“If you’re a teen looking for a job right now, you have the best labor market since right after World War II to step into,” said Luke Pardue, an economist with the online payroll platform Gusto, which recently released a report on 2023 summer hiring trends.
Increased wages for teen workers
Skove is one of the young people reaping the benefits of the robust job market. She will earn about $10 over the national average hourly wage for teens, she said.
That average wage is around $14.89 this summer, up 9% over last year, according to the Gusto report. Older workers aren’t as lucky: Newly hired employees ages 25 to 54 are seeing a 6% decrease in wages compared with last summer.
Despite the wage growth for teens, their lack of seniority means they still earn far less overall than older workers. Average hourly wages for teens are about $27 less than those for 25- to 54-year-old workers in the same sectors, according to Gusto.
The drop in the number of teen job postings this summer reflects business owners’ more pessimistic attitude going into the summer hiring season as they faced a possible economic downturn amid high inflation, said Julia Pollack, chief economist for the online hiring platform ZipRecruiter.
“Of course, that downturn hasn’t arrived and instead, businesses are doing a roaring trade,” Pollack said. Now, many of these businesses are playing catch-up to increase their staffing — and that’s good news for teens still looking for a summer job.
Opportunities in the personal-services sector — and beyond
Teen applicants vying for jobs in the personal-services sector — which includes sports and recreation camps, restaurants, pools and beaches — still can take their pick of jobs, both Pollack and Pardue said.
“Many Americans are still finding that businesses, restaurants and hotels are short-staffed,” said Pollack. “As a result, there’s an amazing opportunity for teens in particular.”
The National Restaurant Association expected an additional 502,000 seasonal jobs to open up this summer, according to a May report.
Employers are more keen to hire younger summer employees in the postpandemic labor market, and nearly one in five June hires across all sectors are predicted to be teens, according to Gusto.
“‘Many Americans are still finding that businesses, restaurants and hotels are short-staffed.’”
Before the pandemic, many employers viewed hiring teenagers as an added cost. “It required time to train these teenagers, and that’s time that they needed to run their business and grow their business,” Pardue said.
Now, Pardue said, many employers view it as an investment in their business, rather than a financial burden.

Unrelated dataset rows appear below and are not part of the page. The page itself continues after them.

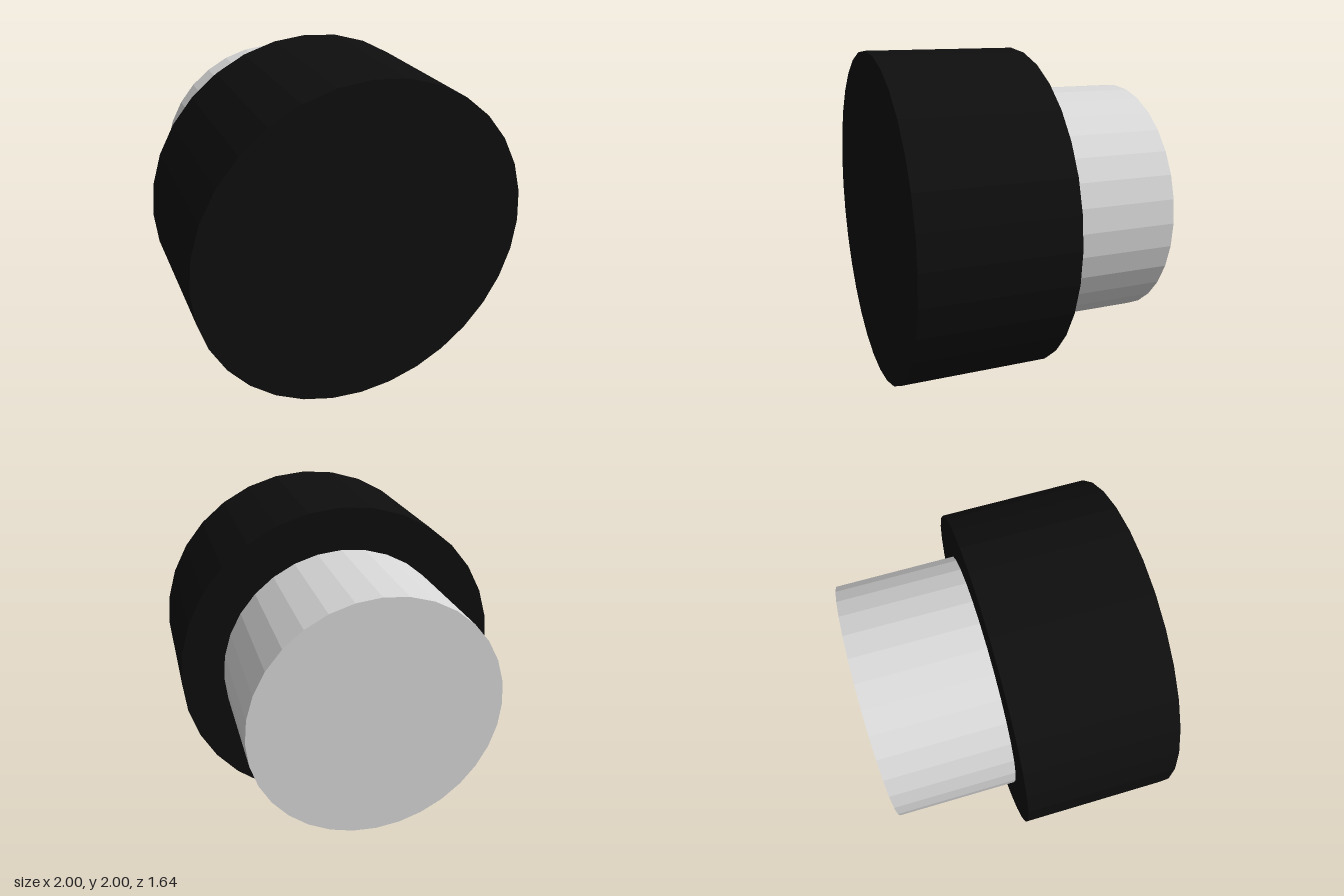
import * as THREE from 'three';

const SIDES = 32;
const black = new THREE.MeshStandardMaterial({ name: 'black', color: 0x0e0e0e, flatShading: true });
const lightGrey = new THREE.MeshStandardMaterial({ name: 'lightGrey', color: 0xd9d9d9, flatShading: true });

// Closed faceted cylinder lying along z, between two depths
function drum(name, radius, back, front, material) {
  const geometry = new THREE.CylinderGeometry(radius, radius, front - back, SIDES);
  geometry.rotateX(Math.PI / 2);
  const mesh = new THREE.Mesh(geometry, material);
  mesh.name = name;
  mesh.position.set(0, 1, (front + back) / 2);
  return mesh;
}

export function createModel() {
  const model = new THREE.Group();
  model.name = 'steppedDrum';
  // Wide front drum and the narrower hub behind it
  model.add(drum('frontDrum', 1, -0.08, 0.82, black));
  model.add(drum('rearHub', 0.745, -0.82, -0.08, lightGrey));
  return model;
}
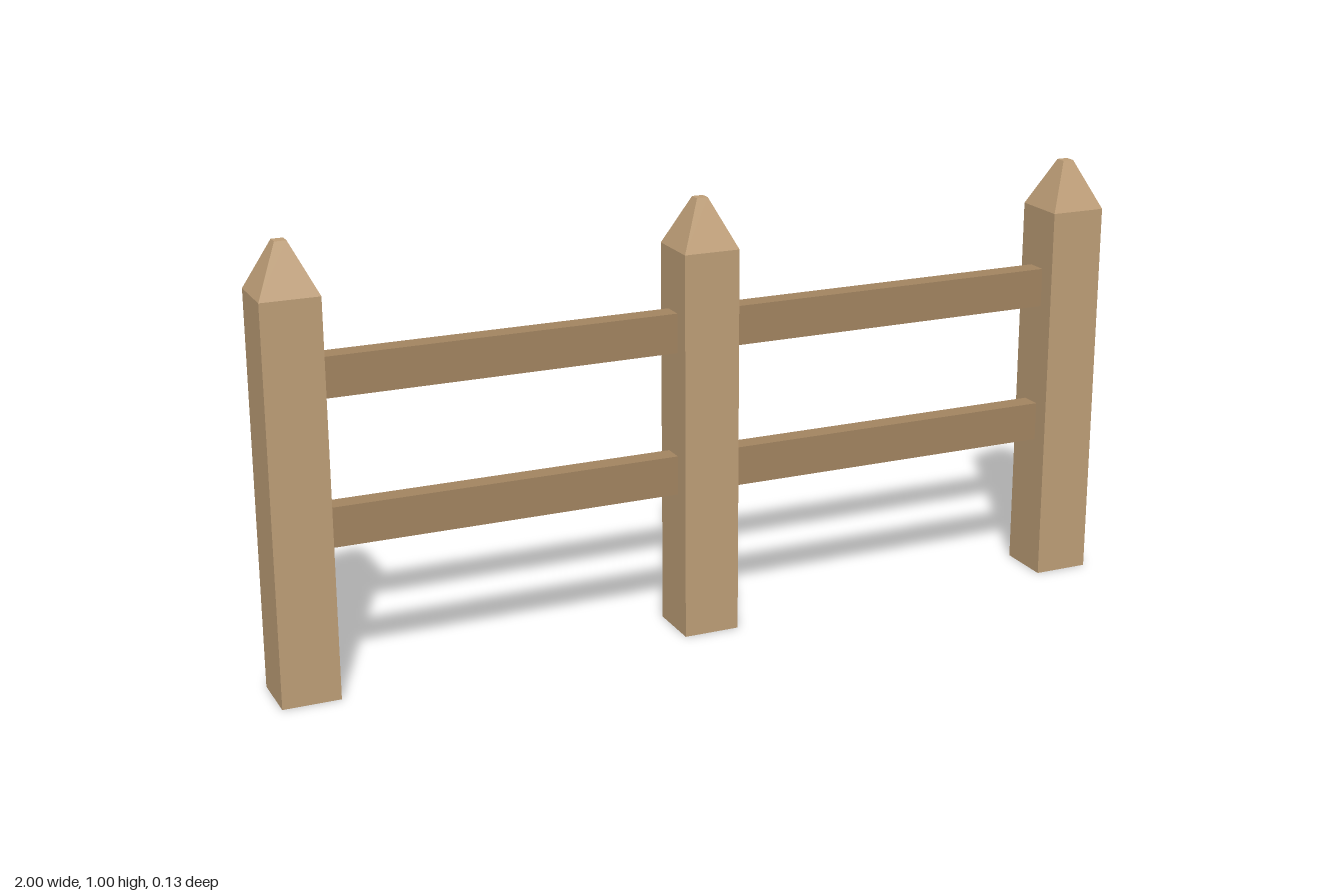
import * as THREE from 'three';

const HALF = 0.065;   // half width of a post
const SHAFT = 0.89;   // height where the pointed cap begins
const TIP = 0.013;    // half width of the blunt tip
const SPACING = 0.935;

const postWood = new THREE.MeshStandardMaterial({ color: 0xbf9f78, flatShading: true });
const railWood = new THREE.MeshStandardMaterial({ color: 0xa38561, flatShading: true });

function addMesh(parent, name, geometry, material, x, y, z) {
  const mesh = new THREE.Mesh(geometry, material);
  mesh.name = name;
  mesh.position.set(x, y, z);
  parent.add(mesh);
}

// Square post: open-topped shaft and a truncated pyramid cap
function createPost(name, x) {
  const post = new THREE.Group();
  post.name = name;
  post.position.x = x;
  const square = (top, bottom, height, open) =>
    new THREE.CylinderGeometry(top * Math.SQRT2, bottom * Math.SQRT2, height, 4, 1, open).rotateY(Math.PI / 4);
  addMesh(post, 'shaft', new THREE.BoxGeometry(HALF * 2, SHAFT, HALF * 2), postWood, 0, SHAFT / 2, 0);
  addMesh(post, 'pointedCap', square(TIP, HALF, 1 - SHAFT, false), postWood, 0, (1 + SHAFT) / 2, 0);
  return post;
}

export function createModel() {
  const fence = new THREE.Group();
  fence.name = 'fence';

  fence.add(createPost('rightPost', -SPACING), createPost('middlePost', 0), createPost('leftPost', SPACING));

  // Two rails in each bay, ending at the post faces
  const length = SPACING - HALF * 2;
  for (const [side, sign] of [['right', -1], ['left', 1]]) {
    for (const [level, y] of [['Lower', 0.375], ['Upper', 0.705]]) {
      addMesh(fence, `${side}${level}Rail`, new THREE.BoxGeometry(length, 0.09, 0.048), railWood, sign * SPACING / 2, y, 0);
    }
  }
  return fence;
}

“It pays dividends in the long run because these teens are willing to learn,” he said. “Then they come back next summer, [and] the following summer, and don’t need that [additional training] time.”
Teen applicants looking to gain experience outside of the personal-services sector should not be afraid to expand their job search into the professional sector, even though that has not traditionally been an area where teenagers find summer work, Pardue said. In particular, employers in the legal and financial fields are looking to teens to fill vacancies, he noted.
“Business owners have an open mind and are willing to at least entertain the idea of filling open positions with teenagers,” Pardue said.
Professionalism and creativity are key when stepping into unfamiliar job sectors. For a job interview, applicants should come prepared with an open mind and be ready to learn, he said.
Businesses’ willingness to hire teenage workers is driven in part by a lack of older applicants. “Companies are still short-staffed relative to the volume of business that they’re doing, and they’re looking for someone to sort of absorb that need,” Pollack said.
The businesses benefit, and so do the young workers.
In her summer role, Skove helps with back-end organization and client outreach. “It’s been a great learning experience,” she said.